**Work instructions**
Each line from the first line of the entries through the line holding "COLOUR = (0.43, 0.43, 0.43, 1)" is to be restated word for word; nothing else, and no picture, belongs in the answer.

───── Extracted records

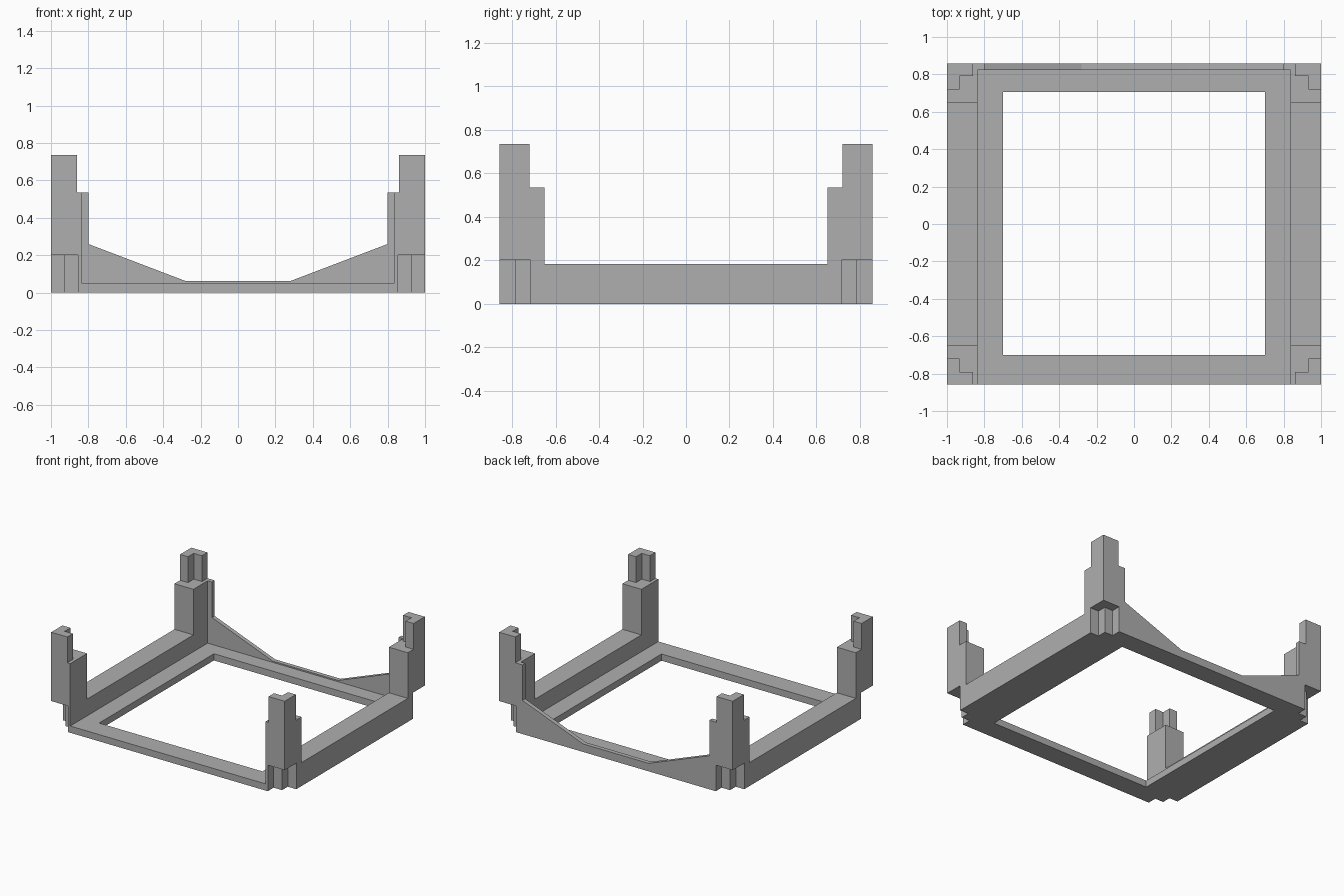
import bpy
import bmesh
from mathutils import Vector

cube = bpy.data.objects.get("Cube")
if cube:
    bpy.data.objects.remove(cube, do_unlink=True)

grey = bpy.data.materials.new("plain_grey")
grey.use_nodes = True
COLOUR = (0.43, 0.43, 0.43, 1)
grey.diffuse_color = COLOUR
grey.node_tree.nodes["Principled BSDF"].inputs["Base Color"].default_value = COLOUR

X, Y = 1.0, 0.857        # outer half sizes
WALL = 0.837             # inner face of side walls and posts
POST_Y = 0.65            # inner end of the posts
POST_TOP, PEG_TOP = 0.535, 0.735
CORNERS = [(sx, sy) for sx in (-1, 1) for sy in (-1, 1)]


def prism(name, points, depth):
    """Extrude a closed 3D outline along a vector."""
    bm = bmesh.new()
    face = bm.faces.new([bm.verts.new(p) for p in points])
    new = bmesh.ops.extrude_face_region(bm, geom=[face], use_keep_orig=True)["geom"]
    verts = [g for g in new if isinstance(g, bmesh.types.BMVert)]
    bmesh.ops.translate(bm, verts=verts, vec=Vector(depth))
    bmesh.ops.recalc_face_normals(bm, faces=bm.faces)
    mesh = bpy.data.meshes.new(name)
    bm.to_mesh(mesh)
    bm.free()
    mesh.materials.append(grey)
    obj = bpy.data.objects.new(name, mesh)
    bpy.context.collection.objects.link(obj)
    return obj


def upright(name, outline, z0, z1, sx=1, sy=1):
    """Vertical prism from a plan outline, mirrored by the signs."""
    return prism(name, [(x * sx, y * sy, z0) for x, y in outline], (0, 0, z1 - z0))


def rect(x0, x1, y0, y1):
    return [(x0, y0), (x1, y0), (x1, y1), (x0, y1)]


def angle(x0, xm, x1, y0, ym, y1):
    """L outline with its corner at (x1, y1)."""
    return [(x1, y1), (x0, y1), (x0, ym), (xm, ym), (xm, y0), (x1, y0)]


def combine(target, part, operation):
    """Apply a boolean and discard the helper."""
    mod = target.modifiers.new(operation.title(), 'BOOLEAN')
    mod.operation, mod.solver, mod.object = operation, 'EXACT', part
    bpy.context.view_layer.objects.active = target
    bpy.ops.object.modifier_apply(modifier=mod.name)
    bpy.data.objects.remove(part, do_unlink=True)


# Thin base plate with a square opening
frame = upright("stacking_frame", rect(-X, X, -Y, Y), 0, 0.052)
combine(frame, upright("opening", rect(-0.7, 0.7, -0.7, 0.705), -0.1, 0.2), 'DIFFERENCE')

# Low side walls
for sx in (-1, 1):
    combine(frame, upright("side_wall", rect(WALL, X, -Y, Y), 0, 0.182, sx), 'UNION')

# Back panel with a dipped top edge
half = [(0.28, 0.062), (0.8, 0.26), (0.8, POST_TOP), (0.95, POST_TOP), (0.95, 0)]
profile = half + [(-x, z) for x, z in reversed(half)]
combine(frame, prism("back_panel", [(x, 0.824, z) for x, z in profile],
                     (0, Y - 0.824, 0)), 'UNION')

# Corner posts, angled pegs on top and matching sockets underneath
for sx, sy in CORNERS:
    combine(frame, upright("post", rect(WALL, X, POST_Y, Y), 0, POST_TOP, sx, sy), 'UNION')
    peg = angle(0.862, 0.932, X, 0.72, 0.79, Y)
    combine(frame, upright("peg", peg, 0.4, PEG_TOP, sx, sy), 'UNION')
    socket = angle(0.855, 0.927, 1.1, 0.715, 0.785, 1)
    combine(frame, upright("socket", socket, -0.1, 0.202, sx, sy), 'DIFFERENCE')

# Merge leftover coplanar splits
bm = bmesh.new()
bm.from_mesh(frame.data)
bmesh.ops.remove_doubles(bm, verts=bm.verts, dist=0.0001)
bmesh.ops.dissolve_limit(bm, angle_limit=0.01, verts=bm.verts, edges=bm.edges)
bm.to_mesh(frame.data)
bm.free()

──────────

**Result**
import bpy
import bmesh
from mathutils import Vector

cube = bpy.data.objects.get("Cube")
if cube:
    bpy.data.objects.remove(cube, do_unlink=True)

grey = bpy.data.materials.new("plain_grey")
grey.use_nodes = True
COLOUR = (0.43, 0.43, 0.43, 1)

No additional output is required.